He added that the cash – to come from both Volkswagen and local joint-venture partners – would “make mobility cleaner, safer and more intelligent to really improve people’s lives”.
By 2021, the world’s largest carmaker aims to produce battery-powered cars in “at least six factories in China”, Diess said.
The VW chief also announced a new joint venture with Chinese firm Anhui Jianghuai Automobile (JAC) to launch a new car brand, SOL, which will offer an electric SUV with a range of “more than 300 kilometres” on a single charge.
Accounting for some 28.9 million car sales last year, the Chinese car market could soon match those of the European Union and United States combined.
China has heavily invested in electric mobility to solve its own air quality problem and is now increasingly pushing into the next generation mobility market in Europe.
VW, which said it would set up a business unit devoted entirely to China in a recently-announced restructuring, plans to release some 40 new models there in the coming eight years.
Europe, meanwhile, appears to be lagging behind, with carmakers there resisting proposed EU targets on CO2 emissions that would effectively mandate rolling out electric vehicles on a mass scale by 2030.
The EU Commissioner in charge of Climate Action, Miguel Arias Cañete, has fought back accusations that Brussels lacked ambition in setting new CO2 limits on cars for 2030, saying the proposal “strikes the right balance” between environmental, social and industrial policy objectives.
Dieselgate’s long shadow
Diess’ trip to the Beijing Auto Show, which opens Wednesday, is his first foreign visit since replacing former CEO Matthias Mueller, the crisis firefighter brought in after the “dieselgate” scandal broke in 2015.
During his tenure, Mueller launched a massive reorientation of the mammoth group and its 12 brands towards electric-drive vehicles and digitally-connected and autonomous driving.
But VW has yet to escape the shadow of its admission to cheating on regulatory emissions tests for 11 million diesel vehicles worldwide.
European car manufacturers have dismissed EU plans to mandate a 30% reduction in CO2 emissions from cars by 2030.
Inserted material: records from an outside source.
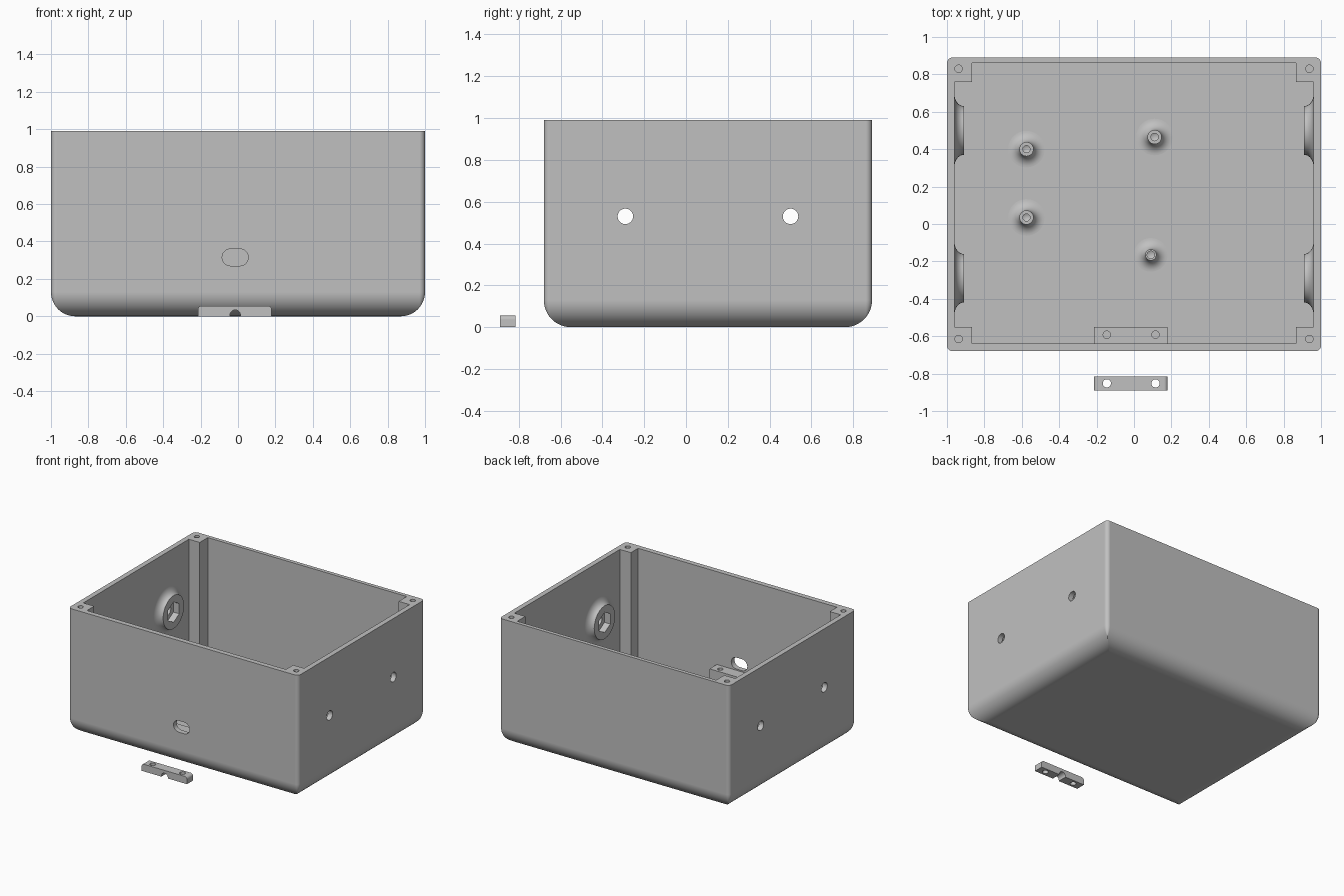
import bpy, bmesh
from math import sin, cos, pi
from mathutils import Matrix, Vector

cube = bpy.data.objects.get("Cube")
if cube:
    bpy.data.objects.remove(cube)

grey = bpy.data.materials.new("plain_grey")
grey.use_nodes = True
GREY = (0.53, 0.53, 0.53, 1)
grey.diffuse_color = GREY
grey.node_tree.nodes["Principled BSDF"].inputs["Base Color"].default_value = GREY


def finish(name, bm):
    bmesh.ops.remove_doubles(bm, verts=bm.verts, dist=1e-5)
    bmesh.ops.recalc_face_normals(bm, faces=bm.faces)
    mesh = bpy.data.meshes.new(name)
    bm.to_mesh(mesh)
    bm.free()
    mesh.materials.append(grey)
    obj = bpy.data.objects.new(name, mesh)
    bpy.context.collection.objects.link(obj)
    return obj


def loft(name, rings):
    """Skin closed rings of equal length and cap both ends."""
    bm = bmesh.new()
    rows = [[bm.verts.new(p) for p in ring] for ring in rings]
    n = len(rows[0])
    for a, b in zip(rows, rows[1:]):
        for i in range(n):
            j = (i + 1) % n
            bm.faces.new((a[i], a[j], b[j], b[i]))
    bm.faces.new(rows[0])
    bm.faces.new(rows[-1])
    return finish(name, bm)


def prism(name, pts, axis, lo, hi):
    place = {"x": lambda a, b, t: (t, a, b),
             "y": lambda a, b, t: (a, t, b),
             "z": lambda a, b, t: (a, b, t)}[axis]
    return loft(name, [[place(a, b, t) for a, b in pts] for t in (lo, hi)])


def rect(x0, x1, y0, y1):
    return [(x0, y0), (x1, y0), (x1, y1), (x0, y1)]


def arc(cx, cy, r, a0, a1, n):
    return [(cx + r * cos(a0 + (a1 - a0) * i / n),
             cy + r * sin(a0 + (a1 - a0) * i / n)) for i in range(n + 1)]


def circle(cx, cy, r, n=32, turn=0):
    return arc(cx, cy, r, turn, turn + 2 * pi, n)[:-1]


def rounded(x0, x1, y0, y1, r):
    pts = []
    for k, (cx, cy) in enumerate(rect(x0 + r, x1 - r, y0 + r, y1 - r)):
        start = pi + k * pi / 2
        pts += arc(cx, cy, r, start, start + pi / 2, 6)
    return pts


def revolve(name, profile, centre, axis="z", steps=48):
    """Spin (radius, height) points about z, then turn the axis to face inward."""
    bm = bmesh.new()
    verts = [bm.verts.new((r, 0, h)) for r, h in profile]
    edges = [bm.edges.new(pair) for pair in zip(verts, verts[1:])]
    bmesh.ops.spin(bm, geom=verts + edges, cent=(0, 0, 0), axis=(0, 0, 1),
                   angle=2 * pi, steps=steps)
    turn = Vector((0, 0, 1)).rotation_difference(Vector(axis)) if axis != "z" else None
    if turn:
        bm.transform(turn.to_matrix().to_4x4())
    bm.transform(Matrix.Translation(centre))
    return finish(name, bm)


def cut(obj, *cutters):
    bpy.context.view_layer.objects.active = obj
    for c in cutters:
        mod = obj.modifiers.new("cut", "BOOLEAN")
        mod.operation, mod.solver, mod.object = "DIFFERENCE", "EXACT", c
        bpy.ops.object.modifier_apply(modifier=mod.name)
        bpy.data.objects.remove(c)


def smooth(obj):
    bpy.ops.object.select_all(action="DESELECT")
    obj.select_set(True)
    bpy.context.view_layer.objects.active = obj
    bpy.ops.object.shade_smooth_by_angle(angle=pi / 6)
    mod = obj.modifiers.new("flat_walls", "WEIGHTED_NORMAL")
    mod.keep_sharp = True


FRONT, BACK, TOP, FLOOR = -0.68, 0.89, 0.99, 0.06
FILLET, CORNER = 0.13, 0.03
BOLT_Y, BOLT_Z = (-0.29, 0.50), 0.53
CABLE_X, CLAMP_X = -0.015, (-0.215, 0.18)
SCREW_X = (-0.145, 0.115)

# Box body with rounded bottom edges
rings = []
for i in range(13):
    a = pi / 2 * i / 12
    d = FILLET * (1 - sin(a))
    rings.append([(x, y, FILLET * (1 - cos(a))) for x, y in
                  rounded(-1 + d, 1 - d, FRONT + d, BACK - d, max(CORNER - d, 0.004))])
rings.append([(x, y, TOP) for x, y in rounded(-1, 1, FRONT, BACK, CORNER)])
box = loft("box_body", rings)

# Cross-shaped cavity leaves a screw post in every corner
cut(box,
    prism("cavity_long", rect(-0.96, 0.96, -0.55, 0.76), "z", FLOOR, 1.2),
    prism("cavity_deep", rect(-0.865, 0.865, -0.64, 0.86), "z", FLOOR, 1.2))
for x in (-0.938, 0.938):
    for y in (-0.615, 0.83):
        cut(box, prism("post_hole", circle(x, y, 0.02, 20), "z", 0.75, 1.1))

# Side bolt holes and the cable slot
for y in BOLT_Y:
    cut(box, prism("bolt_hole", circle(y, BOLT_Z, 0.037), "x", -1.2, 1.2))
slot = (arc(CABLE_X + 0.025, 0.315, 0.045, -pi / 2, pi / 2, 12)
        + arc(CABLE_X - 0.025, 0.315, 0.045, pi / 2, 3 * pi / 2, 12))
cut(box, prism("slot_cutter", slot, "y", -0.8, -0.6))
smooth(box)

# Flared nut bosses inside both side walls
for side, label in ((1, "left"), (-1, "right")):
    for y, where in zip(BOLT_Y, ("front", "back")):
        flare = [(0.195 - 0.065 * sin(t), 0.05 * (1 - cos(t)))
                 for t in (pi / 2 * i / 10 for i in range(11))]
        profile = [(0, -0.004), (0.195, -0.004)] + flare + [(0, 0.05)]
        boss = revolve(f"{where}_{label}_nut_boss", profile,
                       (side * 0.96, y, BOLT_Z), (-side, 0, 0))
        cut(boss, prism("nut_cutter", circle(y, BOLT_Z, 0.08, 6, pi / 2), "x",
                        side * 0.8, side * 1.1))
        smooth(boss)

# Flared circuit board standoffs on the floor
standoffs = [(-0.575, 0.40, 0.038, 0.019), (-0.575, 0.035, 0.038, 0.019),
             (0.11, 0.465, 0.038, 0.02), (0.09, -0.165, 0.03, 0.02)]
for k, (x, y, r, hole) in enumerate(standoffs):
    flare = [(r + 0.06 * (1 - sin(t)), 0.06 * (1 - cos(t)))
             for t in (pi / 2 * i / 10 for i in range(11))]
    profile = flare + [(r, 0.11), (hole, 0.11), (hole, 0.02), (0, 0.01)]
    smooth(revolve(f"standoff_{k + 1}", profile, (x, y, FLOOR), steps=32))

# Cable rest inside the front wall
rest = prism("cable_rest", rect(*CLAMP_X, -0.645, -0.55), "z", FLOOR - 0.004, 0.26)
for x in SCREW_X:
    cut(rest, prism("rest_hole", circle(x, -0.592, 0.02, 24), "z", 0.12, 0.4))
smooth(rest)

# Loose cable clamp in front of the box
x0, x1 = CLAMP_X
h, r = 0.056, 0.02
outline = ([(x0, 0)] + arc(CABLE_X, 0.006, 0.028, pi, 0, 14) + [(x1, 0)]
           + arc(x1 - r, h - r, r, 0, pi / 2, 6)
           + arc(x0 + r, h - r, r, pi / 2, pi, 6))
outline[1:1] = [(CABLE_X - 0.028, 0)]
outline.insert(17, (CABLE_X + 0.028, 0))
clamp = prism("cable_clamp", outline, "y", -0.89, -0.815)
for x in SCREW_X:
    cut(clamp, prism("clamp_hole", circle(x, -0.852, 0.022, 24), "z", -0.1, 0.2))
smooth(clamp)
Erik Jonnaert, the secretary general of the European Automobile Manufacturers’ Association (ACEA), said “at least half” of the reduction will have to come from electric vehicles – whether battery electric, plug-in hybrids or fuel cells.
But he says the proposed targets are “too aggressive” and urged lawmakers to “to come up with realistic figures, taking into account market realities”.